Chemical weapons ban goes into force in Myanmar
The Chemical Weapons Convention, which bans the production, storage and use of chemical arms, has gone into force in Myanmar, an international watchdog said Friday.
The southeast Asian country has previously faced accusations of storing and using such weapons.
"Myanmar today became the 191st State Party to the Chemical Weapons Convention (CWC), as the Convention entered into force for the country," the Hague-based Organisation for the Prohibition of Chemical Weapons (OPCW) said.
"Myanmar's accession brings the CWC closer to universal adherence and to achieving a world free of chemical weapons," director Ahmet Uzumcu said in a statement.
Since the global ban on producing and storing chemical weapons first came into force in 1997, 191 nations have signed up to the convention administered by the OPCW.
Five countries remain outside the agreement: Angola, Egypt, Israel, North Korea and South Sudan.
In July 2014, five journalists from Myanmar were sentenced to 10 years in prison with hard labour over an article accusing the military of producing chemical arms.
The previous year Myanmar's quasi-civilian government had denied using chemical weapons against rebels from the Kachin ethnic minority during clashes in the north of the country.
In 2005, London-based rights group Christian Solidarity Worldwide accused the former military junta of using chemical weapons against rebels from the Karen community.
The OPCW won the Nobel Peace Prize in 2013 for its efforts to destroy Syria's chemical weapons stockpile.
Myanmar ratified the chemical arms treaty on July 8, but in line with convention rules it only came into force 30 days later.
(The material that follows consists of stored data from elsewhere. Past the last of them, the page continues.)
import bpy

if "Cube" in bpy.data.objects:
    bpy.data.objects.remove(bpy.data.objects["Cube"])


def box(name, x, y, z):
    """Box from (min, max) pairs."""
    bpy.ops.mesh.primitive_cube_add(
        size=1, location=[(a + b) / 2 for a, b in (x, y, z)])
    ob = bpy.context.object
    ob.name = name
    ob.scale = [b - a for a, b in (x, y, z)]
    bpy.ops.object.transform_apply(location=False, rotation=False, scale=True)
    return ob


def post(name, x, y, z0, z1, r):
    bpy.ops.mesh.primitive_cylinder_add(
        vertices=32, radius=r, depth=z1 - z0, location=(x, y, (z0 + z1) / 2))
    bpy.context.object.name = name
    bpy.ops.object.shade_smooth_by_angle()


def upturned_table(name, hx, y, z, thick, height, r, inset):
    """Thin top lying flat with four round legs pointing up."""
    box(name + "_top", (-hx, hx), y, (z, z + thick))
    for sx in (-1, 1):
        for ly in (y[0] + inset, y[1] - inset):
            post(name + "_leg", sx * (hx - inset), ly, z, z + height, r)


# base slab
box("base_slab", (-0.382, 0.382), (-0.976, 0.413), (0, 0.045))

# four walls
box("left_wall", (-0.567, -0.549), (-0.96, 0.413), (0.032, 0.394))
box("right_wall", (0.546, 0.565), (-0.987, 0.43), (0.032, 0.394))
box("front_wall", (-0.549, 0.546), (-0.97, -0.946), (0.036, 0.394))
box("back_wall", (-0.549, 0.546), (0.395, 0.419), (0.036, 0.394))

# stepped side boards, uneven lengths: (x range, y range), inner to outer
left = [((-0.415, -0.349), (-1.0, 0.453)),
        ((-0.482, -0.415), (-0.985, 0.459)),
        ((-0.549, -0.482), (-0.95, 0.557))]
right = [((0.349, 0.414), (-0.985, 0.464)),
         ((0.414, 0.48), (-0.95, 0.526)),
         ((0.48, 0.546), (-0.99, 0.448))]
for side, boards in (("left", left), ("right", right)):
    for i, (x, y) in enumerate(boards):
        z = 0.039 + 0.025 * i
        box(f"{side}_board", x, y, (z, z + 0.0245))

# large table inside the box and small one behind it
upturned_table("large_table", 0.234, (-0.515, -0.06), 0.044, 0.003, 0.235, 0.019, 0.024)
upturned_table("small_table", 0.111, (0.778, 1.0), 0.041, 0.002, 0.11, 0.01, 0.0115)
The government must now submit a declaration specifying certain details on its accession, though OPCW spokesman Malik Ellahi has previously said the country was joining the treaty as a "non-possessor" of chemical weapons.
© 2015 AFP